Our Town [Proposal]

Man: Is there no one in town aware of social injustice...
Stage Manager: Oh yes, everybody is...
Man: Then why don’t you do something about it?

Pitch.

 While dated in period, this piece offers us a snapshot of a town at the edge of progression, a great war about to be fought, and one full of humorous gossip. All things in which we can relate to today. Our Town is about what it means to deal with happiness, life choices, love, time, living, parenting, and grief; more importantly what it means to deal with these topics together. Our Town reminds us what it means to be a community. I think right now, more than ever, we need that reminder as we are seeing our fellow members of society face social injustice through innocent killings and the denial of basic rights. It's a simple show about our humanity and how we can cohabitate in a world that continues to change in both technology and ideals. This could be an exciting opportunity to breathe new life into a classic work and make people think about it in a new way. What's brilliant about Our Town is that eventually the audience can feel as if they've been members of this town all their lives if done right. 

Such as many directors break the convention and approach Shakespeare works in a contemporary manner, I too want to approach Our Town as such. Traditionally the show is produced with an all caucasian cast, which doesn't seem right to me. Grover's Corners is a fictional town, the members can be anyone of any different background. Furthermore, I believe Our Town is meant to reflect the town in which its produced and therefore I want to cast a racially diverse ensemble. The purpose of a diverse casting and addition of a same-sex couple is to parallel this town to our own, that of Chicago. I don't want another standard all Caucasian production. I want one that is real, that is relevant, that is our town. 

Using a racially and culturally diverse body of actors, I hope to parallel the still relevant themes of this classic work to today's society. An ensemble of 10, denoted by costume and prop pieces, will bring to life this town. In contemporary dress, they will interact with only necessary props, 4 chairs, and 2 tables to bring this world to life. For example, the baseball players would wear baseball caps or Mrs. Gibbs and Mrs. Webb would both wear the same apron but in different ways. Elements of lighting and contemporary sound will help to cohesively create the atmosphere of the town to allow for smooth transitions and the heightening of the atmosphere and emotions of the scene. The contemporary and minimal touches will enhance and not detract from the story and text being told, such as one does with Shakespeare. 

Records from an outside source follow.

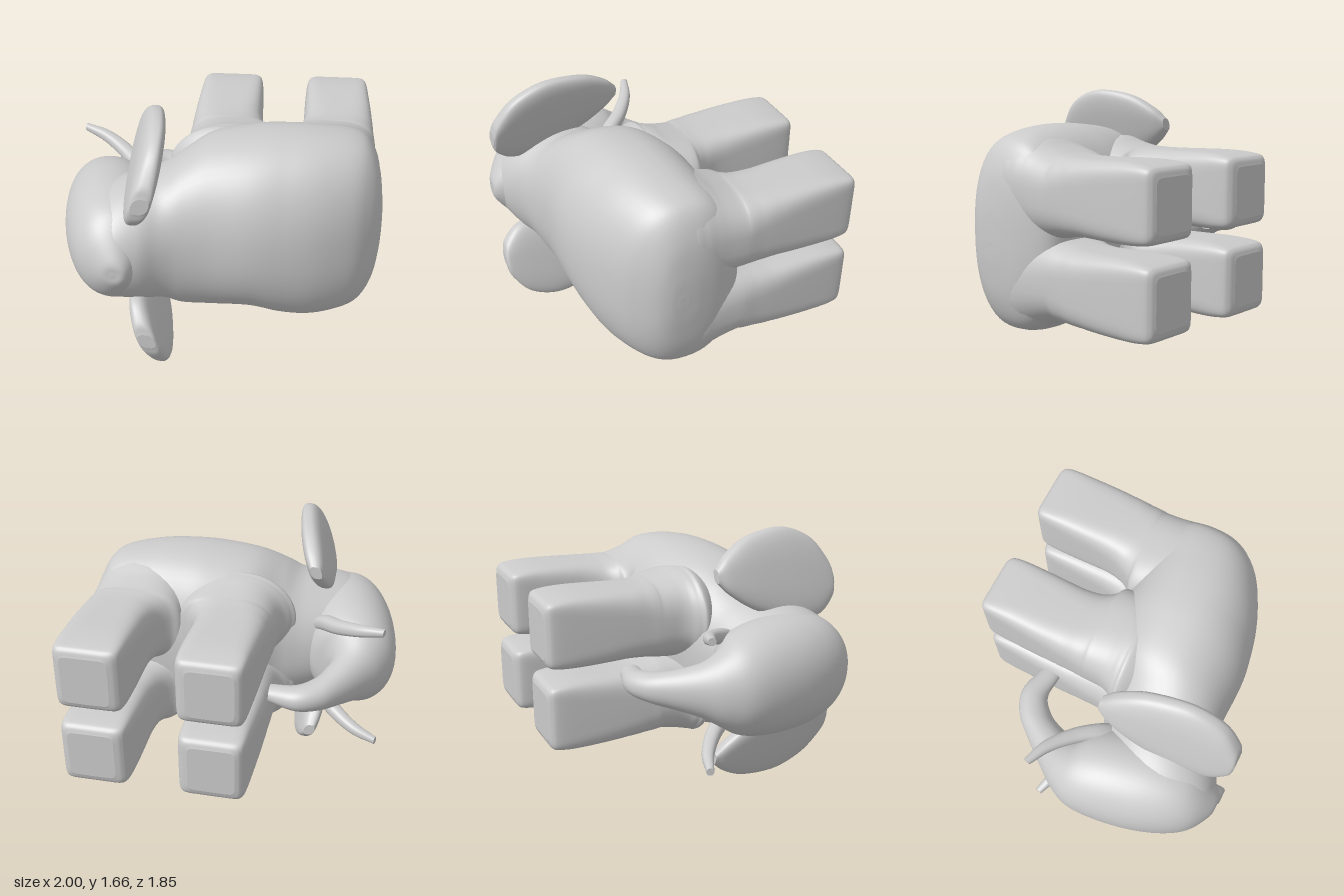
import * as THREE from 'three';

const MID = 0.84; // height of the animal's plane of symmetry
const V = (x, y, z) => new THREE.Vector3(x, y, z);
const material = new THREE.MeshStandardMaterial({ color: 0xcccccc });

// Smooth skin over sections { c: centre, u, v: half axes, n: squareness, m: squareness of the -v half }
function loft(sections, steps = 6, sides = 56) {
  const curve = key => new THREE.CatmullRomCurve3(sections.map(s => s[key]), false, 'catmullrom', 0.5);
  const [C, U, W] = ['c', 'u', 'v'].map(curve);
  const rows = (sections.length - 1) * steps;
  const pos = [], idx = [];
  const power = (a, n) => Math.sign(a) * Math.pow(Math.abs(a), 2 / n);
  const ring = t => {
    const f = t * (sections.length - 1), i = Math.min(Math.floor(f), sections.length - 2);
    const mix = pick => THREE.MathUtils.lerp(pick(sections[i]), pick(sections[i + 1]), f - i);
    const n = mix(s => s.n), m = mix(s => s.m ?? s.n);
    const c = C.getPoint(t), u = U.getPoint(t), v = W.getPoint(t);
    for (let k = 0; k < sides; k++) {
      const a = (k / sides) * Math.PI * 2, e = Math.sin(a) < 0 ? m : n;
      const p = c.clone().addScaledVector(u, power(Math.cos(a), e)).addScaledVector(v, power(Math.sin(a), e));
      pos.push(p.x, p.y, p.z);
    }
    return c;
  };
  for (let r = 0; r <= rows; r++) ring(r / rows);
  for (let r = 0; r < rows; r++) for (let k = 0; k < sides; k++) {
    const a = r * sides + k, b = r * sides + (k + 1) % sides;
    idx.push(a, b, a + sides, b, b + sides, a + sides);
  }
  // End caps with their own vertices, so their edges stay crisp
  for (const t of [0, 1]) {
    const base = pos.length / 3, c = ring(t);
    pos.push(c.x, c.y, c.z);
    for (let k = 0; k < sides; k++) {
      const a = base + k, b = base + (k + 1) % sides;
      idx.push(base + sides, ...(t ? [a, b] : [b, a]));
    }
  }
  // Turn the faces outwards when the enclosed volume is negative
  const at = i => V(pos[3 * i], pos[3 * i + 1], pos[3 * i + 2]);
  let volume = 0;
  for (let i = 0; i < idx.length; i += 3) volume += at(idx[i]).dot(at(idx[i + 1]).cross(at(idx[i + 2])));
  if (volume < 0) idx.reverse();
  const g = new THREE.BufferGeometry();
  g.setAttribute('position', new THREE.Float32BufferAttribute(pos, 3));
  g.setIndex(idx);
  g.computeVertexNormals();
  return g;
}

export function createModel() {
  const model = new THREE.Group();
  const add = (name, sections) => {
    const mesh = new THREE.Mesh(loft(sections), material);
    mesh.name = name;
    model.add(mesh);
  };

  // Body and neck: x, y range, z range, squareness of back and belly (the back faces +z)
  add('body', [
    [-0.82, 0.64, 1.04, 0.2, 0.7, 2, 2], [-0.72, 0.525, 1.155, 0.12, 0.83, 2, 2.1],
    [-0.6, 0.475, 1.21, 0.1, 0.89, 2, 2.1],
    [-0.45, 0.44, 1.245, 0.06, 0.86, 2, 2.2], [-0.33, 0.405, 1.275, 0.03, 0.79, 2.1, 2.3],
    [-0.22, 0.34, 1.345, -0.01, 0.75, 2.2, 2.3], [-0.05, 0.3, 1.43, -0.12, 0.73, 2.2, 2.35],
    [0.2, 0.29, 1.47, -0.18, 0.735, 2.2, 2.35], [0.4, 0.23, 1.48, -0.19, 0.71, 2.2, 2.35],
    [0.6, 0.21, 1.47, -0.19, 0.66, 2.3, 2.35], [0.8, 0.24, 1.435, -0.18, 0.57, 2.4, 2.4],
    [0.9, 0.3, 1.37, -0.13, 0.49, 2.4, 2.4], [0.965, 0.45, 1.22, 0, 0.41, 2.4, 2.4],
    [0.993, 0.65, 1.03, 0.13, 0.34, 2.4, 2.4], [1, 0.8, 0.88, 0.22, 0.28, 2.4, 2.4],
  ].map(([x, y0, y1, z0, z1, n, m]) => ({
    c: V(x, (y0 + y1) / 2, (z0 + z1) / 2), u: V(0, (y1 - y0) / 2, 0), v: V(0, 0, (z1 - z0) / 2), n, m,
  })));

  // Head running into the trunk: front point x, z, rear point x, z, half width
  add('headAndTrunk', [
    [-0.585, 0.92, -0.565, 0.92, 0.01], [-0.66, 0.907, -0.5, 0.91, 0.085],
    [-0.79, 0.82, -0.43, 0.8, 0.23], [-0.88, 0.68, -0.36, 0.7, 0.32],
    [-0.95, 0.48, -0.32, 0.5, 0.36], [-0.99, 0.25, -0.37, 0.24, 0.35],
    [-0.99, 0.07, -0.45, 0.06, 0.305], [-0.93, -0.07, -0.56, -0.01, 0.235],
    [-0.84, -0.19, -0.59, -0.09, 0.17], [-0.72, -0.34, -0.565, -0.18, 0.125],
    [-0.6, -0.465, -0.52, -0.27, 0.095], [-0.45, -0.525, -0.42, -0.355, 0.075],
    [-0.27, -0.48, -0.27, -0.35, 0.05],
  ].map(([x0, z0, x1, z1, w]) => ({
    c: V((x0 + x1) / 2, MID, (z0 + z1) / 2), u: V((x1 - x0) / 2, 0, (z1 - z0) / 2), v: V(0, w, 0), n: 2.1,
  })));

  // Legs: z, x range, y range, squareness; shoulder and hip flare into the flanks
  const leg = [
    [-0.922, -0.16, 0.13, 0.95, 1.26, 9], [-0.905, -0.19, 0.17, 0.915, 1.3, 10],
    [-0.86, -0.212, 0.197, 0.895, 1.32, 9], [-0.7, -0.225, 0.21, 0.88, 1.335, 6],
    [-0.4, -0.24, 0.22, 0.88, 1.33, 4], [-0.27, -0.245, 0.25, 0.865, 1.33, 3.3],
    [-0.2, -0.25, 0.3, 0.85, 1.335, 3], [-0.16, -0.252, 0.36, 0.835, 1.34, 2.8],
  ];
  const shoulder = [
    [-0.06, -0.258, 0.37, 0.82, 1.362, 2.6], [0, -0.28, 0.365, 0.81, 1.38, 2.3],
    [0.05, -0.32, 0.35, 0.8, 1.388, 2.1], [0.1, -0.34, 0.33, 0.8, 1.385, 2],
    [0.26, -0.2, 0.3, 0.8, 1.3, 2],
  ];
  const hip = [
    [-0.06, -0.253, 0.37, 0.82, 1.373, 2.6], [0.02, -0.257, 0.37, 0.81, 1.41, 2.4],
    [0.1, -0.262, 0.37, 0.8, 1.44, 2.3], [0.2, -0.25, 0.36, 0.8, 1.45, 2.2],
    [0.34, -0.13, 0.3, 0.85, 1.35, 2],
  ];

  for (const [side, s] of [['left', 1], ['right', -1]]) {
    const mirrorY = y => MID + s * (y - MID);

    for (const [name, top, mirrorX] of [['FrontLeg', shoulder, x => x], ['RearLeg', hip, x => 0.71 - x]]) {
      add(side + name, [...leg, ...top].map(([z, x0, x1, y0, y1, n]) => ({
        c: V(mirrorX((x0 + x1) / 2), mirrorY((y0 + y1) / 2), z),
        u: V((x1 - x0) / 2, 0, 0), v: V(0, (y1 - y0) / 2, 0), n,
      })));
    }

    // Ear: a thick leaning plate given by z, y range, half thickness
    add(side + 'Ear', [
      [0.925, 1.27, 1.37, 0.05], [0.9, 1.2, 1.45, 0.065], [0.8, 1.12, 1.58, 0.075],
      [0.65, 1.11, 1.655, 0.08], [0.5, 1.14, 1.67, 0.08], [0.3, 1.22, 1.635, 0.075],
      [0.15, 1.32, 1.555, 0.06], [0.07, 1.4, 1.48, 0.035],
    ].map(([z, y0, y1, t]) => {
      const y = (y0 + y1) / 2, h = (y1 - y0) / 2;
      return {
        c: V(-0.415 + 0.3 * (y - 1.39) + 0.12 * (z - 0.6), mirrorY(y), z),
        u: V(0.3 * h, s * h, 0), v: V(t, 0, 0), n: 2.7,
      };
    }));

    // Tusk: centre, radius, turn of the section along the path; the right one splays more
    const tuskY = y => (s > 0 ? y : 1.63 - y);
    add(side + 'Tusk', [
      [-0.925, 1.215, -0.193, 0.023, 1.25], [-0.78, 1.18, -0.135, 0.038, 1.1],
      [-0.64, 1.13, -0.03, 0.047, 0.85], [-0.53, 1.08, 0.1, 0.052, 0.65],
      [-0.46, 1, 0.21, 0.055, 0.6],
    ].map(([x, y, z, r, a]) => ({
      c: V(x, tuskY(y), z), u: V(Math.cos(a) * r, 0, -Math.sin(a) * r), v: V(0, r, 0), n: 2.3,
    })));
  }
  return model;
}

Ideally, I imagine the play taking place in the round or thrust, allowing for a continuously moving piece that reflects the progression of the town. Having multiple entrance points allows for fluid transitions and continual action. For the final act, I would utilize a bare stage and would place a member of the graveyard scene in each side of the audience using the audience the setting rather than traditionally setting chairs on the stage because by this point we all have become the members of the town. 

The character tracking is as follows:

Stage Manager/Choir/Baseball Player 3/Lizzie- Male or Female Early/Mid 20s

Emily Webb/Woman in Balcony- Female early 20s

George Gibbs/Man in Auditorium- Male early 20s

Dr. Gibbs/Professor Willard/Const. Warren- Male 30s

Mrs. Gibbs/Choir/Miss Corocan- Female 30s

Mr. Webb/Sam Craig- Female or Male 30s [Same-Sex as Mrs. Webb]

Mrs. Webb/Artistic Lady in box/Joe Stoddard- Female or Male 30s [Same-Sex as Mr. Webb]

Joe Crowell/Wally/Bob/Baseball Player 1- Male 20s

Stimson/Howie/Baseball Player 2- Male 20s

Rebecca/Choir/Mrs. Soames/Si Crowell- Female 20s

Style of Direction.

My style of direction reflects the creation of a life based on my belief that every play is a living entity. 

The Skeleton- I bring in a foundation for the actors to start with. I come to the first rehearsal with the entire show staged (knowing it will change once I bring the minds of the actors into the mix), the groundwork for character motivation, and the structural elements written out. There are many times where I leave moments to organic creation because they need to be. My staging is derived from motivation of characters, so I’m not just creating stage pictures, but moments with intention. 

The Muscle- Next I delve deeper into the piece. We begin working from beat to beat, crafting the journey of the characters and their objectives. Its a very technical and tedious phase. I work a lot with actors on the relationships between one another and their intentions. 

The Organs- This is the part where we start to breathe more life into the piece. We start to let go and trust the work we’ve put in by responding in the moment. This is also the time in which we start crafting the arc of the show, how it ebbs and flows from beginning to end as a whole. 

The Skin- The final stage is where we polish and tweak the piece. We add the final elements, such as costumes and tech. We finally get to live in the world of the play.